The World Food Program and other such aid organizations have been unable to reach 2.2 million famine victims in militant-controlled areas of Somalia. In fact, the militant group al-Shabab denies that a famine is happening at all.
In early July, al-Shabab gave aid groups the impression that they would be allowed in after having been banned previously. But in more recent statements, al-Shabab said it refuses to accept aid from Western and “Christian” groups, meaning millions of starving people may be forced to hike for days to receive aid in refugee camps in Kenya, Ethiopia or Mogadishu, the capital of Somalia. —BF
The Associated Press:
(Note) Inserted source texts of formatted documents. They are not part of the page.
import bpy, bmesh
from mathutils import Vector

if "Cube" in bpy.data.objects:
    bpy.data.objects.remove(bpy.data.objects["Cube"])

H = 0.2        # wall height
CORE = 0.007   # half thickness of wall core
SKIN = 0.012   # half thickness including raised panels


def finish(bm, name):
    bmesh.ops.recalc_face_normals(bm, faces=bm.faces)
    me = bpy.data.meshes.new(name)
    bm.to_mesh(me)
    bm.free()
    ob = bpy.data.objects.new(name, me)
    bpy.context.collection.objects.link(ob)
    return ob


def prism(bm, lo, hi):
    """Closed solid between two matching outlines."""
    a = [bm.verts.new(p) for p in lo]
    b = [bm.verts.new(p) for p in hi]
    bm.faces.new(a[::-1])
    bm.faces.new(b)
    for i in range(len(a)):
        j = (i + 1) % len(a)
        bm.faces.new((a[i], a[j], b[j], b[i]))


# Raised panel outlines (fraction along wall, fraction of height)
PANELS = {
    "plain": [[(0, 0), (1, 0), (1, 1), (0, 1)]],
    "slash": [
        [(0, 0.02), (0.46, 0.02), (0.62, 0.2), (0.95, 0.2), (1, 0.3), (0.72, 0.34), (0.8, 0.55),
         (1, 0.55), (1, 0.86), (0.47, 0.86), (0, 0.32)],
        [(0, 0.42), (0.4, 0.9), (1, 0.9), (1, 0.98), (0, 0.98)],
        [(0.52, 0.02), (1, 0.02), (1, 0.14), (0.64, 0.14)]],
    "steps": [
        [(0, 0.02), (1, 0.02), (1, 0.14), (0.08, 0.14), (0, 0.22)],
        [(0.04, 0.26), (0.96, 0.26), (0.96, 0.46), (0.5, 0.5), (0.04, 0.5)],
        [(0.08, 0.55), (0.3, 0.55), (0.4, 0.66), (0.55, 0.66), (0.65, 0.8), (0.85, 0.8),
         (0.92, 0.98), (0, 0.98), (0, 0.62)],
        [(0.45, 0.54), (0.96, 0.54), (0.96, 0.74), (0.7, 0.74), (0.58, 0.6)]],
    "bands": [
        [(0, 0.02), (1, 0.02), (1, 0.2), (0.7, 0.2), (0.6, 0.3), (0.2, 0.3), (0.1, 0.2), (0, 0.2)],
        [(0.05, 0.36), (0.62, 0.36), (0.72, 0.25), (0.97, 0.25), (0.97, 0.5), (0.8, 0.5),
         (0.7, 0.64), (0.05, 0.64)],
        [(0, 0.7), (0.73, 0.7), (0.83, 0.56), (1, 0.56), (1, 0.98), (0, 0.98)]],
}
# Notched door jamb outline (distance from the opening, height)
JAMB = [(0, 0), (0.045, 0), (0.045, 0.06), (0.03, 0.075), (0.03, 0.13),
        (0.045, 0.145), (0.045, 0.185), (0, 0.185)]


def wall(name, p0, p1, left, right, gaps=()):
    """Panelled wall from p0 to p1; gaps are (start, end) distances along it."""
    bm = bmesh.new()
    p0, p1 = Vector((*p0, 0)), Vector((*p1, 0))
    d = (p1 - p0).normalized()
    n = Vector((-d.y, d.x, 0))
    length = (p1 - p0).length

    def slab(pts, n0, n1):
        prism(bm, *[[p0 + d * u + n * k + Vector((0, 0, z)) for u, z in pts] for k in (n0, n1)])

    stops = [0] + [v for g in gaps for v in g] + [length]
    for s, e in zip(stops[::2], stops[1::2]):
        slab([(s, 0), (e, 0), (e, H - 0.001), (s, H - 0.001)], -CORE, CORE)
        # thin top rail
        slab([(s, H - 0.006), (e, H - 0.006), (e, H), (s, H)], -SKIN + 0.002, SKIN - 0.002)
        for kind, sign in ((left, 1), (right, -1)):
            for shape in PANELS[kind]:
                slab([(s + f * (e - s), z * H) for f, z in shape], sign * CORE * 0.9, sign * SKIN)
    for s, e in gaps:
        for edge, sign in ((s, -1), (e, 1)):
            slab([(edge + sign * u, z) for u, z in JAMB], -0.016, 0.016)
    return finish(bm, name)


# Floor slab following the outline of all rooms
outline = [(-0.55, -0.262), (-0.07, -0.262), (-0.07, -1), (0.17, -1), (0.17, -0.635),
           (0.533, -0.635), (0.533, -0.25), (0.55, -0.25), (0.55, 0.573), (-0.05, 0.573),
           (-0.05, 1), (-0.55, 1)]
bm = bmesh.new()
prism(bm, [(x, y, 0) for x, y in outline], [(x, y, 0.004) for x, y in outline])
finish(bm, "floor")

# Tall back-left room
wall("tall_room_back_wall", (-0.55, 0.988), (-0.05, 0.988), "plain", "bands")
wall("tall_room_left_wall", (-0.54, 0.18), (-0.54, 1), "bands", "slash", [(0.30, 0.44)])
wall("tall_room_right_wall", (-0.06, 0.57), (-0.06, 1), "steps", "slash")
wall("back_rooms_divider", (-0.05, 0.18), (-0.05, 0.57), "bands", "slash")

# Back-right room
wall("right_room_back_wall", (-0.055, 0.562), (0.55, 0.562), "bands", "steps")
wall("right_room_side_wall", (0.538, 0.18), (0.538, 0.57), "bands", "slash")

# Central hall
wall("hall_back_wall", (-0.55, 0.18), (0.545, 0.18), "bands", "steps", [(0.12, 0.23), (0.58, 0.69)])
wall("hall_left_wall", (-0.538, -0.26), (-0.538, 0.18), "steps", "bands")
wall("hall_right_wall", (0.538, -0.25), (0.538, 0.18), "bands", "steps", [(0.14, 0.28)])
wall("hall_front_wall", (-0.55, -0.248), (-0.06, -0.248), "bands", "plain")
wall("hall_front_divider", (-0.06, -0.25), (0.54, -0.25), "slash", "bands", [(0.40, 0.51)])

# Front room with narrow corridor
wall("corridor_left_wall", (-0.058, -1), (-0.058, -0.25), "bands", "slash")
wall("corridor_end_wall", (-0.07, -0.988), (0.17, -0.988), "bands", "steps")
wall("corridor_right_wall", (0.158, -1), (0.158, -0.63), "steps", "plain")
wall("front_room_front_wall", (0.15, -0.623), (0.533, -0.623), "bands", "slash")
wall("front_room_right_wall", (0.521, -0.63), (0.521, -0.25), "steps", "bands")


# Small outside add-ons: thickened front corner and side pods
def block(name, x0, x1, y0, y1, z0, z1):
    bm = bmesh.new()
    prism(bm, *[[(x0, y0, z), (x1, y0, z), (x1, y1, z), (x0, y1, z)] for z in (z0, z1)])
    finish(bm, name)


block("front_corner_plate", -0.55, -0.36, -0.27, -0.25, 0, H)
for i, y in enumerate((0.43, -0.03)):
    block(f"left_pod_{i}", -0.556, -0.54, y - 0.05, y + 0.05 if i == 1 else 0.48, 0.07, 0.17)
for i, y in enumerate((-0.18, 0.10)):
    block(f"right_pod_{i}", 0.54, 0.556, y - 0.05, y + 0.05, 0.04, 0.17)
WFP can’t operate without the militant’s permission; 14 WFP employees have been killed there since 2008. Sheeran called Somalia “the riskiest environment we operate in the world today.”
Al-Shabab signaled in early July that it would accept aid groups it had previously banned, but changed course on Thursday, saying groups like WFP are not welcome. The group’s refusal to accept aid from Western and “Christian” aid groups means millions could starve — or be forced to begin the hike to help to Kenya, Ethiopia or Mogadishu, the Somali capital, which is also being overwhelmed with refugees.
“We know that the epicenter of this famine and drought are in Somalia. We are able to reach about 1.5 million people in Somalia. But there’s about 2.2 million people that are not able to be reached,” Sheeran told The Associated Press. “We welcome the opening to look to ways to reach people. We’ll talk with local authorities and we’ll act where we can go.”
Steering clear of the sensitive politics, Sheeran did not use the word al-Shabab. But it was clear that’s what “local authorities” meant.
Flickr / Oxfam East Africa (CC-BY)
Faduma Hussein Yagoub, a Somali refugee, came with her family to the Dadaab refugee camp in Kenya on a donkey cart. Her husband and two of her five young children died of hunger on the way. Despite the dangers, thousands of refugees are making the journey every week.